Cognitive and attitudinal problems—lower cognitive functioning, poor school performance, lack of conflict resolution skills, limited problem-solving skills, acceptance of violent behaviors and attitudes, belief in rigid gender stereotypes and male privilege.
Long-term problems—higher levels of adult depression and trauma symptoms, increased tolerance for and use of violence in adult relationships.
Helping families heal
Children’s domestic violence programs help children like Sandra cope with their experiences, with the goal of alleviating and preventing these types of problems.
Shauna Rumsey, a children’s advocate with the YWCA Seattle | King | Snohomish Children’s Domestic Violence Program, works with families to facilitate a dialog about domestic violence. Often, abusers tell their victims that their actions compelled them to be violent. They say things like,”If you wouldn’t make me so mad, I wouldn’t have to hit you.” Shauna teaches children like Sandra that the violence is never their fault.
“We talk about the choices that we make – that what you do with your words and your hands are your choices and that no one can make you do anything,” Shauna told me.
Shauna’s program is for children whose mothers have separated from their abusive partners. Over the course of 10 sessions, held in the children’s homes, she helps children talk about their feelings, builds their conflict resolution skills, and helps the family create a safety plan in case the abusive parent becomes violent again.
Shauna also reinforces the children’s relationships with their moms. “The single most effective way that children heal from domestic violence is a strong relationship with the non-abusive parent,” she told me.
The support that Sandra and Sophia got from their YWCA advocate, Kellie Rogers, made a difference.
“I’m so impressed by the tremendous progress that Sandra, Sophia and their mom have made since I began working with them eight years ago,” Kellie said.
Sandra recently graduated from high school, and was accepted into a prestigious private university on a scholarship.
Sophia, now 13, has had a harder time this year. She is mandated by the court to continue to see her father, even though he has been arrested three times for abusing his current partner in front of Sophia. She struggled with the unfairness of not being heard by the system, and decided to take matters into her own hands. Sophia wrote a letter to her father stating that she would not visit him again until he made changes, including getting sober and ending his violence against his partner.
“Sophia came up with these requests on her own, and both her therapist and I were amazed with her insight and thoughtfulness. We are very nervous about the outcome of this statement; however, we have safety-planned, and she is adamant that she will no longer have a relationship with him until he has made these changes,” Kellie said.
So far, he has respected her wishes, stopped communication with her, and has not retaliated in court.
“I am so proud of this young woman for her bravery as well as for setting boundaries for how she wants to be treated,” Kellie said.
With support, families can break the cycle of domestic violence. Here’s how you can help:
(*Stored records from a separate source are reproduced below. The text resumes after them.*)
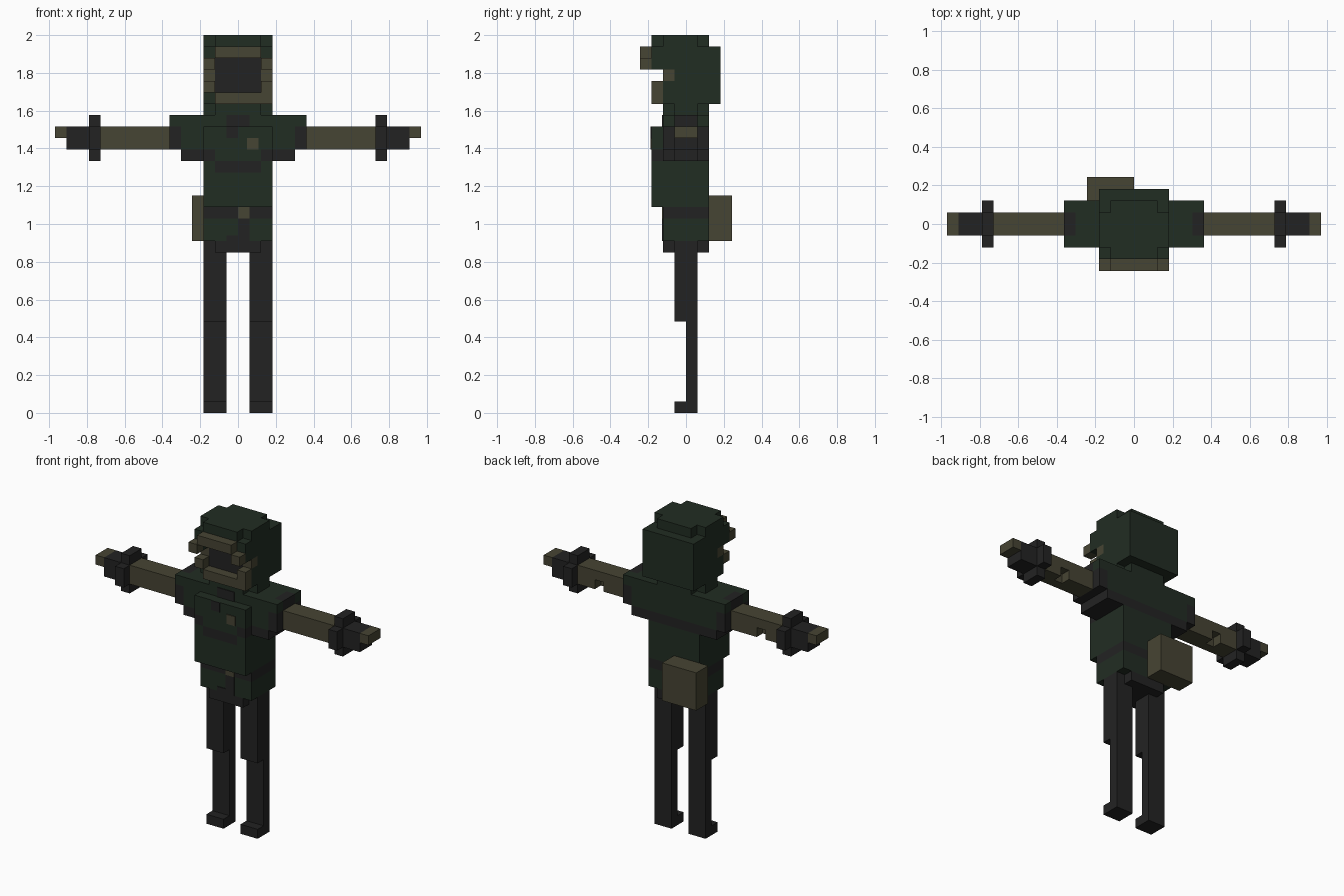
import bpy, bmesh
from mathutils import Matrix, Vector

if "Cube" in bpy.data.objects:
    bpy.data.objects.remove(bpy.data.objects["Cube"])

U = 2 / 33   # one block
T = 0.08     # plate thickness in blocks (about 0.005 units)


def material(name, rgb):
    m = bpy.data.materials.new(name)
    m.diffuse_color = (*rgb, 1)
    m.use_nodes = True
    m.node_tree.nodes["Principled BSDF"].inputs["Base Color"].default_value = m.diffuse_color
    return m


GREEN = material("dark green cloth", (0.0155, 0.026, 0.0165))
BLACK = material("charcoal", (0.0165, 0.0165, 0.0165))
KHAKI = material("khaki", (0.062, 0.058, 0.033))


def part(name, mat, boxes, mirror=False):
    """Blocky part from boxes (x0, x1, y0, y1, z0, z1) in block units."""
    bm = bmesh.new()
    if mirror:
        boxes = boxes + [(-b[1], -b[0], *b[2:]) for b in boxes]
    for x0, x1, y0, y1, z0, z1 in boxes:
        centre = Vector((x0 + x1, y0 + y1, z0 + z1)) * U / 2
        size = Vector((x1 - x0, y1 - y0, z1 - z0)) * U
        bmesh.ops.create_cube(bm, size=1, matrix=Matrix.Translation(centre) @ Matrix.Diagonal((*size, 1)))
    me = bpy.data.meshes.new(name)
    bm.to_mesh(me)
    bm.free()
    me.materials.append(mat)
    ob = bpy.data.objects.new(name, me)
    bpy.context.collection.objects.link(ob)
    return ob


# Legs: feet, thin shins set back, thicker thighs
part("legs", BLACK, [(1, 3, -1, 1, 0, 1), (1, 3, 0, 1, 1, 8), (1, 3, -1, 1, 8, 14)], mirror=True)

# Hips: notched crotch layer, green jacket skirt, belt
part("crotch", BLACK, [(-3, 3, -1, 1, 14, 15), (-2, 2, 1, 2, 14, 15), (-2, 2, -2, -1, 14, 15)])
part("jacket_skirt", GREEN, [(-3, 3, -2, 2, 15, 17)])
part("skirt_opening", BLACK, [(0, 1, -2 - T, -2, 15, 17), (-1, 0, -2 - T, -2, 15, 15.5)])
part("belt", BLACK, [(-3, 3, -2, 2, 17, 18)])
part("buckle", KHAKI, [(0, 1, -2 - T, -2, 17, 18)])
part("pouch", KHAKI, [(-4, 0, 2, 4, 15, 19)])

# Torso and chest
part("torso", GREEN, [(-3, 3, -3, 2, 18, 21), (-3, 3, -2, 2, 21, 22),
                      (-3, -2, -3, -2, 21, 22), (2, 3, -3, -2, 21, 22)])
part("chest", GREEN, [(-3, 3, -3, -2, 23, 25), (-2, 2, -3, -2, 22, 23)])
part("chest_band", BLACK, [(-2, 2, -3, -2, 21, 22), (-5, 5, -2, 2, 22, 23),
                           (2, 3, -3, -2, 22, 23), (-3, -2, -3, -2, 22, 23)])
part("collar_opening", BLACK, [(-1, 1, -2 - T, -2, 25, 26), (-1, 0, -3 - T, -3, 24, 25)])
part("badge", KHAKI, [(0.6, 1.2, -3 - T, -3, 23.2, 23.8), (0.8, 1.8, -3 - T, -3, 23, 24)][1:])

# Shoulders
part("shoulders", GREEN, [(-5, 5, -2, 2, 23, 26)])
part("shoulder_caps", GREEN, [(5, 6, -2, -1, 25, 26), (5, 6, 1, 2, 25, 26)], mirror=True)
part("shoulder_ends", BLACK, [(5, 6, -2, 2, 23, 25), (5, 6, -1, 1, 25, 26)], mirror=True)

# Arms with a small notch under the elbow at the back
part("arms", KHAKI, [(6, 12, -1, 1, 24, 25), (6, 12, -1, 0, 23, 24),
                     (6, 9, 0, 1, 23, 24), (10, 12, 0, 1, 23, 24)], mirror=True)
part("cuffs", BLACK, [(12, 13, -2, 2, 23, 25), (12, 13, -1, 1, 25, 26), (12, 13, -1, 1, 22, 23)], mirror=True)
part("hands", BLACK, [(13, 15, -1, 1, 23, 25)], mirror=True)
part("fingertips", KHAKI, [(15, 16, -1, 1, 24, 25)], mirror=True)

# Neck and helmet
part("neck", GREEN, [(-3, 3, -1, 1, 26, 27), (-2, 2, -2, -1, 26, 27), (-2, 2, 1, 2, 26, 27)])
part("helmet", GREEN, [(-3, 3, -1, 3, 27, 32), (-3, 3, -2, -1, 27, 28), (-3, 3, -3, -1, 31, 32),
                       (2, 3, -3, -1, 30, 31), (-3, -2, -3, -1, 30, 31),
                       (2, 3, -2, -1, 28, 29), (-3, -2, -2, -1, 28, 29)])
part("helmet_top", GREEN, [(-3, 3, -2, 1, 32, 33), (-2, 2, -3, -2, 32, 33), (-2, 2, 1, 2, 32, 33)])

# Face, chin guard, cheek pieces and brow visor
part("face", BLACK, [(-2, 2, -2, -1, 28, 31)])
part("cheek_pieces", KHAKI, [(2, 3, -2, -1, 29, 30)], mirror=True)
part("chin_guard", KHAKI, [(-2, 3, -3, -2, 27, 28), (2, 3, -3, -2, 28, 29), (-3, -2, -3, -2, 28, 29)])
part("visor", KHAKI, [(-2, 2, -4, -3, 31, 32), (2, 3, -4, -3, 30, 31), (-3, -2, -4, -3, 30, 31)])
- Explore PurplePurse.com, a website designed to help people talk about domestic violence. When you register your virtual purse by entering the code 01286, Allstate will donate $5 to YWCA domestic violence programs.
- Take our interactive quiz to test and build your knowledge about domestic violence. It will be online and sharable through Oct. 31.
- Donate a new Beanie Baby this month to a child in the YWCA’s children’s counseling program. This gift will comfort a child and celebrate his success in the program. Contact Sarah Bartlett for details: email@example.com or (206) 461-4426.
*Childrens’ names have been changed to protect their privacy and safety.